Introduction / History Although little is known about the origins of the Hu, they were probably part of a larger collection of Mon-Khmer peoples in the region who later came to form the official Bulang minority group. The Hu were formerly oppressed by Tai Lu and Chinese landowners until the communist takeover of China in 1949. The land redistribution programs of the 1950s ended their oppression.
The Hu are a distinct ethnolinguistic people group. Although their language is related to the Manmet and Angku who live in the same area, it does have significant differences. The Hu applied to be recognized as a separate minority in the 1950s, but their application was rejected. The authorities then offered the Hu a chance to be included as part of one of the several minority groups in the area, which they, in turn, refused to accept. In the 1982 Chinese census, the Hu were listed in a category of Undetermined Minorities.
What are their lives like? The Hu live simple lives, tending to their rice paddies that are skillfully built into the mountain slopes.
What are their beliefs? Although on the surface the Hu claim to be Buddhists, their daily lives are much more influenced by animistic beliefs. They fear demons and believe all sickness and bad luck comes upon them as a result of upsetting the delicate balance between the natural and spiritual worlds.

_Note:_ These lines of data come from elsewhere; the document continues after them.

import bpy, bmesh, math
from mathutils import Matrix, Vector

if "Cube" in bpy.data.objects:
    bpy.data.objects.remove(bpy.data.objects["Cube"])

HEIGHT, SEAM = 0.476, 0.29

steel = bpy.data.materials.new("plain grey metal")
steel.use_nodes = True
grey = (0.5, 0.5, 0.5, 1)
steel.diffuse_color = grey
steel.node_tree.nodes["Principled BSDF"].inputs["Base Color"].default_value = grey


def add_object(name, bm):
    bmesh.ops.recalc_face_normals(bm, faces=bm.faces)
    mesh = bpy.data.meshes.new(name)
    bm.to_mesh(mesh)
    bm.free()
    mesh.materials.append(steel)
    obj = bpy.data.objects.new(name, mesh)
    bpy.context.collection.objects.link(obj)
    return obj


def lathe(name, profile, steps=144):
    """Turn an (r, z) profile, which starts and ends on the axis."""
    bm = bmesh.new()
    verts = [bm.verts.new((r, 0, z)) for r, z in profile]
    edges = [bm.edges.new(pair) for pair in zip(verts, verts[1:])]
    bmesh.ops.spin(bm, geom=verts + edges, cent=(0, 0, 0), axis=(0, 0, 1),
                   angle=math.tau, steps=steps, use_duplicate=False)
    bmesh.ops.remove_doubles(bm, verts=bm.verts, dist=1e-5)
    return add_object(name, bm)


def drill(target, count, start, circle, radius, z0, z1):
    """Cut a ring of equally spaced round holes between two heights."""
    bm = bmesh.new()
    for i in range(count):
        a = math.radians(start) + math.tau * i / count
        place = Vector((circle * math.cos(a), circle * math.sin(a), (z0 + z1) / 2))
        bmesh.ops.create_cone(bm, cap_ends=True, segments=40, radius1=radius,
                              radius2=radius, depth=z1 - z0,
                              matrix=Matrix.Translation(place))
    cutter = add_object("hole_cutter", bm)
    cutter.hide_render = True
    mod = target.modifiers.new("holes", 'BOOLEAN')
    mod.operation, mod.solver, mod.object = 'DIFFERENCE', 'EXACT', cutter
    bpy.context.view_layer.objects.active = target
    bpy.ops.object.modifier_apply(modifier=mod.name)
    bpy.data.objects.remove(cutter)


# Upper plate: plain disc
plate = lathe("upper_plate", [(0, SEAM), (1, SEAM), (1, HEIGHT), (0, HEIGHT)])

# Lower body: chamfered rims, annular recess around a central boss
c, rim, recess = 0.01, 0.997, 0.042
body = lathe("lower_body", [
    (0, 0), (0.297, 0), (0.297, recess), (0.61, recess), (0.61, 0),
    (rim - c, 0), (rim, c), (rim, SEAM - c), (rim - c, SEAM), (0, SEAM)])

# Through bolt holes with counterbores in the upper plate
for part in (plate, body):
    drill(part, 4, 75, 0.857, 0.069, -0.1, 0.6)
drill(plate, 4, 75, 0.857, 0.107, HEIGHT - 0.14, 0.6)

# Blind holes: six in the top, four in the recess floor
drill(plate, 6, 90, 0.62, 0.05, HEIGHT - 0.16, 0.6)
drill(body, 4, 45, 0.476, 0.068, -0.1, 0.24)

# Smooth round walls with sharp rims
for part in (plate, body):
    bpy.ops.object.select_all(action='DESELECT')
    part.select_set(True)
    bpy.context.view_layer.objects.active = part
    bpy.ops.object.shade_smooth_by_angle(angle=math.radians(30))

The Hu are a people group untouched by the message of the gospel. Few have ever heard the name of Jesus Christ. In the past 200 years there have been numerous courageous missionaries in China, but none ever visited the Hu. Hudson Taylor, the most famous of all missionaries to China, once issued this challenge which can accurately be applied to the Hu today: "His Name, His attributes, they have never heard; His kingdom is not proclaimed among them. His will is not made known to them. Do you believe that each unit of these millions has a precious soul, and that there is no other Name under heaven given to men by which they must be saved except that of Jesus? Do you believe that He alone is the Way, the Truth and the Life?; that no man comes to the Father but through Him? If so, think of the state of these unsaved ones and solemnly examine yourself in the sight of God to see whether you are doing your utmost to make Him known to them."
What are their needs? Without the guidance of Christ, these people will be lost in this life and the life to come. They need someone to go to them as Christ-bearers.
Prayer Points Pray for the spiritual blindness and bondage to the evil one to be removed so they can understand and respond to Christ.
Pray for the Lord to provide for their physical and spiritual needs as a testimony of his power and love.
Pray that the Hu people will have a spiritual hunger that will open their hearts to the King of kings.
Pray for an unstoppable movement to Christ among them. * Pray for translation of the Bible to begin in this people group's primary language. * Pray for the availability of the Jesus Film in the primary language of this people. * Pray for Gospel messages to become available in audio format for this people group.
Linguist J.-O. Svantesson listed a 1984 figure of 1,000 speakers of the Hu language. They inhabit five villages in the Xiaomengyang District of Jinghong County in Xishuangbanna Prefecture. The Hu live near the Manmet people and are also surrounded by Tai Lu and Bulang communities. The area inhabited by the Hu - the extreme southwest of China - is semi-tropical. It is warm and humid most of the year, while the rainy season inundates the crops between May and September every year. (Source: Operation China, 2000)